In some articles about creating own OSes and do embedded systems with FPC one can find references to a core/bare/minimal/fake RTL. Actually they are different, but they share one feature: they are RTLs with higher level functionality removed.
Another effort by Carl was the so called "POSIX" port. This can be seen as the direct precursor of the current 2.x Unix RTL, though the current RTL doesn't actually share any code with the POSIX port; it's more that some of (most actually) the original POSIX port principles were adapted for the 2.x Unix RTL.
See also Size Matters
The 1.0.x series had a so called "fake" RTL. This pretty much was an empty RTL with the empty functions that the compiler requires to be there.

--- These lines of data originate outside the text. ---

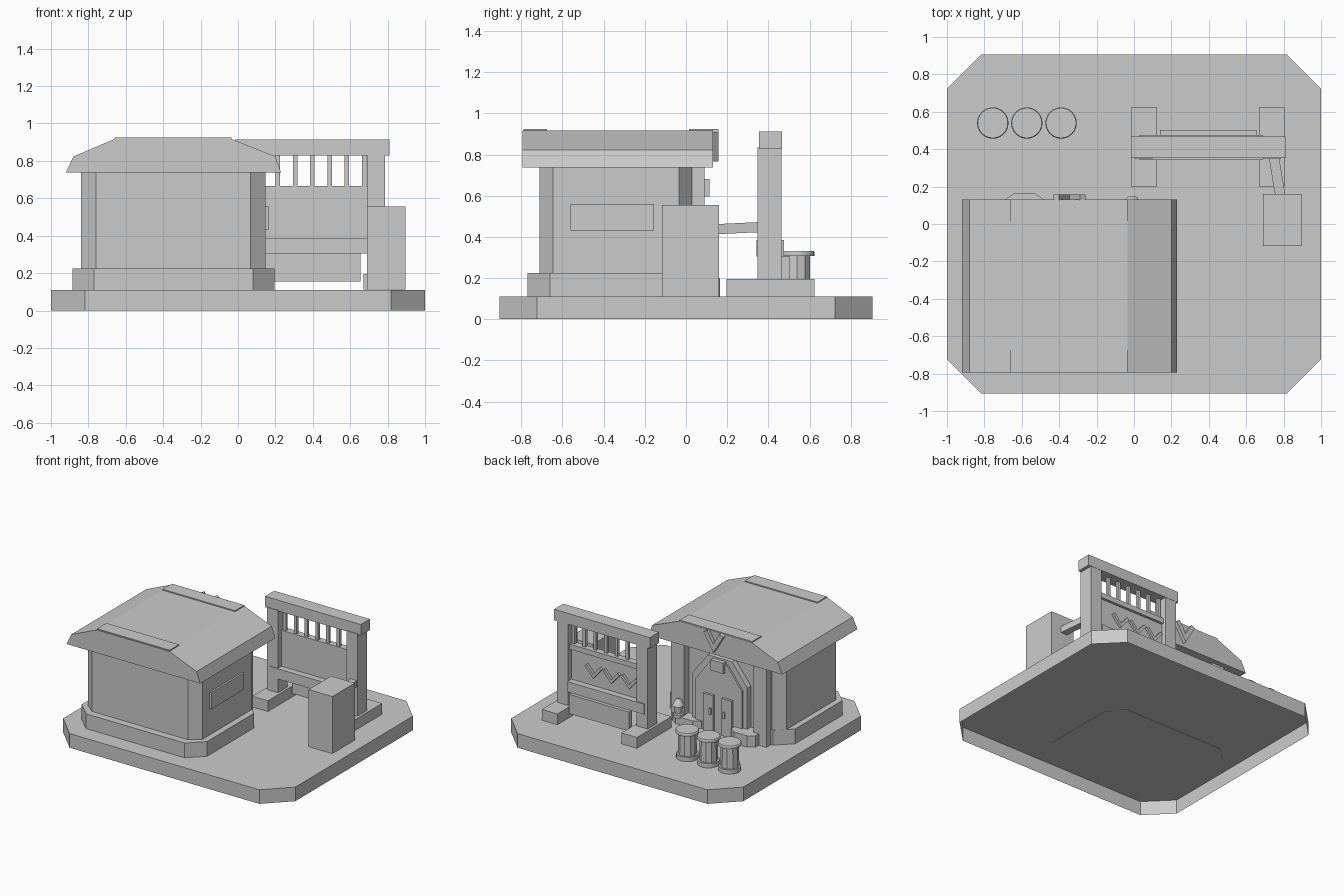
import bpy, bmesh, math

old = bpy.data.objects.get("Cube")
if old:
    bpy.data.objects.remove(old, do_unlink=True)

GREY = (0.6, 0.6, 0.6, 1)
mat = bpy.data.materials.new("plain_grey")
mat.use_nodes = True
mat.diffuse_color = GREY
mat.node_tree.nodes["Principled BSDF"].inputs["Base Color"].default_value = GREY


def finish(name, bm):
    bmesh.ops.recalc_face_normals(bm, faces=bm.faces)
    mesh = bpy.data.meshes.new(name)
    bm.to_mesh(mesh)
    bm.free()
    ob = bpy.data.objects.new(name, mesh)
    mesh.materials.append(mat)
    bpy.context.collection.objects.link(ob)
    return ob


def extrude(name, points, depth, hollow=False):
    """Push a 3D outline along the depth vector; hollow leaves the start open."""
    bm = bmesh.new()
    start = [bm.verts.new(p) for p in points]
    end = [bm.verts.new([a + b for a, b in zip(p, depth)]) for p in points]
    count = len(points)
    for i in range(count):
        j = (i + 1) % count
        bm.faces.new((start[i], start[j], end[j], end[i]))
    bm.faces.new(end)
    if not hollow:
        bm.faces.new(start[::-1])
    return finish(name, bm)


def slab(name, x, y, z, cx=0, cy=0, hollow=False):
    """Box between ranges, with optional cut corners in plan."""
    (a, b), (c, d) = x, y
    if cx:
        plan = [(a + cx, c), (b - cx, c), (b, c + cy), (b, d - cy),
                (b - cx, d), (a + cx, d), (a, d - cy), (a, c + cy)]
    else:
        plan = [(a, c), (b, c), (b, d), (a, d)]
    return extrude(name, [(px, py, z[0]) for px, py in plan], (0, 0, z[1] - z[0]), hollow)


def upright(name, outline, y0, y1):
    """Outline in x and z, pushed along y."""
    return extrude(name, [(px, y0, pz) for px, pz in outline], (0, y1 - y0, 0))


def turned(name, x, y, profile, sides=24):
    """Lathe a radius and height profile around a vertical axis."""
    bm = bmesh.new()
    rings = []
    for r, z in profile:
        rings.append([bm.verts.new((x + r * math.cos(math.tau * i / sides),
                                    y + r * math.sin(math.tau * i / sides), z))
                      for i in range(sides)])
    for low, high in zip(rings, rings[1:]):
        for i in range(sides):
            j = (i + 1) % sides
            bm.faces.new((low[i], low[j], high[j], high[i]))
    bm.faces.new(rings[0])
    bm.faces.new(rings[-1])
    ob = finish(name, bm)
    bpy.ops.object.select_all(action="DESELECT")
    bpy.context.view_layer.objects.active = ob
    ob.select_set(True)
    bpy.ops.object.shade_smooth_by_angle(angle=math.radians(30))


def chevron(name, x, z, half, lean, thick, y0, y1):
    """V of two square-ended bars, each leaning out from the tip at x, z."""
    s, c = math.sin(math.radians(lean)), math.cos(math.radians(lean))
    rise = half / s * c
    arm = [(half, rise), (half - thick * c, rise + thick * s)]
    outline = [(0, 0)] + arm + [(0, thick / s)] + [(-px, pz) for px, pz in arm[::-1]]
    upright(name, [(x + px, z + pz) for px, pz in outline], y0, y1)


# Ground (open underneath) and house body
FLOOR = 0.111
slab("ground_base", (-1, 1), (-0.905, 0.905), (0, 0.11), 0.183, 0.182, hollow=True)
slab("house_plinth", (-0.885, 0.195), (-0.77, 0.03), (0.108, 0.225), 0.115, 0.11)
slab("house_walls", (-0.84, 0.147), (-0.712, 0.03), (0.22, 0.745), 0.08, 0.065)
slab("side_window_panel", (0.14, 0.162), (-0.56, -0.155), (0.43, 0.56))

# Roof with a bent slope and two ridge strips
upright("roof", [(-0.92, 0.738), (-0.88, 0.823), (-0.66, 0.917), (-0.035, 0.917),
                 (0.2, 0.823), (0.23, 0.738)], -0.795, 0.13)
for side, y in (("front", (-0.79, -0.675)), ("back", (0.015, 0.128))):
    slab(side + "_roof_strip", (-0.66, -0.035), y, (0.91, 0.925))
MID = -0.345
chevron("gable_chevron", MID, 0.765, 0.085, 31, 0.035, 0.125, 0.158)


# Arched entrance
def arch(name, half, top, y1):
    upright(name, [(MID - half, FLOOR), (MID - half, top - 0.17),
                   (MID - half + 0.13, top), (MID + half - 0.13, top),
                   (MID + half, top - 0.17), (MID + half, FLOOR)], 0.02, y1)


arch("door_surround", 0.235, 0.69, 0.075)
arch("door_back_panel", 0.2, 0.66, 0.09)
slab("door_sign", (MID - 0.055, MID + 0.055), (0.08, 0.113), (0.597, 0.68))
for side, s in (("left", 1), ("right", -1)):
    x = MID + s * 0.08
    slab(side + "_door", (x - 0.043, x + 0.043), (0.08, 0.107), (FLOOR, 0.4))
    x = MID + s * 0.06
    slab(side + "_door_handle", (x - 0.008, x + 0.008), (0.1, 0.118), (0.25, 0.3))
    x = MID + s * 0.355
    slab(side + "_pillar", (x - 0.055, x + 0.055), (0.0, 0.09), (FLOOR, 0.745))
slab("right_pier", (-0.69, -0.48), (0.03, 0.165), (FLOOR, 0.2), 0.05, 0.035)
slab("left_pier", (-0.2, 0.05), (0.03, 0.13), (FLOOR, 0.17), 0.05, 0.035)

# Lantern
turned("lantern", -0.01, 0.108, [(0.036, 0.16), (0.036, 0.185), (0.025, 0.19), (0.03, 0.245),
                                 (0.043, 0.25), (0.025, 0.285), (0.012, 0.3)], 16)

# Barrels: faceted body between round rims
for i, x in enumerate((-0.755, -0.573, -0.39)):
    n = str(i + 1)
    turned("barrel_foot_" + n, x, 0.54, [(0.079, FLOOR), (0.079, 0.145)])
    turned("barrel_body_" + n, x, 0.54, [(0.068, 0.14), (0.064, 0.315)], 10)
    turned("barrel_lid_" + n, x, 0.54, [(0.084, 0.308), (0.084, 0.325), (0.08, 0.331)])

# Screen frame
for side, x in (("right", 0.0525), ("left", 0.7375)):
    slab(side + "_screen_foot", (x - 0.067, x + 0.067), (0.197, 0.625), (FLOOR, 0.195))
    slab(side + "_screen_post", (x - 0.0475, x + 0.0475), (0.348, 0.465), (0.19, 0.835))
slab("screen_top_beam", (-0.015, 0.81), (0.354, 0.467), (0.828, 0.913))
slab("screen_top_rail", (0.1, 0.69), (0.42, 0.445), (0.625, 0.665))
slab("screen_panel", (0.1, 0.69), (0.392, 0.425), (0.38, 0.665))
slab("screen_middle_rail", (0.03, 0.69), (0.342, 0.475), (0.305, 0.385))
slab("screen_lower_board", (0.14, 0.655), (0.465, 0.502), (0.155, 0.305))
for i in range(7):
    x = 0.12 + i * 0.0925
    slab("screen_bar_%d" % (i + 1), (x - 0.012, x + 0.012), (0.4, 0.422), (0.66, 0.835))
for i in range(3):
    chevron("screen_chevron_%d" % (i + 1), 0.18 + i * 0.155, 0.45, 0.073, 41, 0.022, 0.42, 0.445)

# Cabinet and the arm joining it to the screen
slab("cabinet", (0.69, 0.895), (-0.117, 0.16), (FLOOR, 0.555))
extrude("cabinet_arm", [(0.755, 0.15, 0.413), (0.81, 0.15, 0.413),
                        (0.81, 0.15, 0.462), (0.755, 0.15, 0.462)], (-0.035, 0.21, 0.01))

And with empty I mean _empty_. Not even string handling worked.
The original idea was to start new ports with this RTL; however this never materialised, since in practice, one always took the port of the most similar existing target, and modified that.
In the 1.1.x branch (what would later become 2.0.x), the connectivity between the compiler and the RTL was totally reworked based on the "compilerproc" directive, and vastly expanded. The fake RTL was not kept up to date at all, and eventually removed, in part because it hadn't proven to be that useful.
I want a special RTL, what should I do?
There is none - you will have to create your own. We can't provide one, since there is no single clear cut reason why one wouldn't want to use the default RTL. Admitted, most people that want this will want a simpler RTL, but some will want a totally empty RTL, some only want to avoid starting up exception handling in SysUtils, or comment out the timezone routines for use under embedded Linux.
It is useful to distinguish the following reasons:
- Make a new OS port
- make a new OS (kernel, and a real one, not a shell)
- embedded use on Arm/x86 using an existing OS, disabling some features that can cause problems on these.
Making a new port of FPC to target a specific OS
This one is easy, and we've already seen the practice in the "History" paragraph. Take the nearest OS, and start hacking. Look a lot at existing RTLs to find common workarounds for problems.
A new OS
Every OS has its own requirements, so it is very hard to give a general rule. Some embedded ones will be closer to running an app as a kernel anyway. Some will have "filesystems", some not. Some will be able to run multiple applications at the same time, some not, etc.
In general, I can only give two tips:
- Take the system unit of e.g. Linux, and start cutting it down until the bare metal. Implement all missing functions to your own OSes API (e.g. everything that calls do_syscall). Add some assembler to take care of your kernel's startup (e.g. in prt0.as).
- Try to find other examples. Most notably scan FPC's "contributed units" page. We advise people that manage to write an OS to adda a link there. See also Operating Systems written in FPC
Cutting down a known platform
Simply make your mods and recompile. Chances that we will ease this from FPC side are slim, since we currently don't really support embedded programming with the existing RTL (at least not the kind where 50kb code overhead matters). This is mainly for maintainability reasons, and because every embedded developer has his own wishes and trade-offs.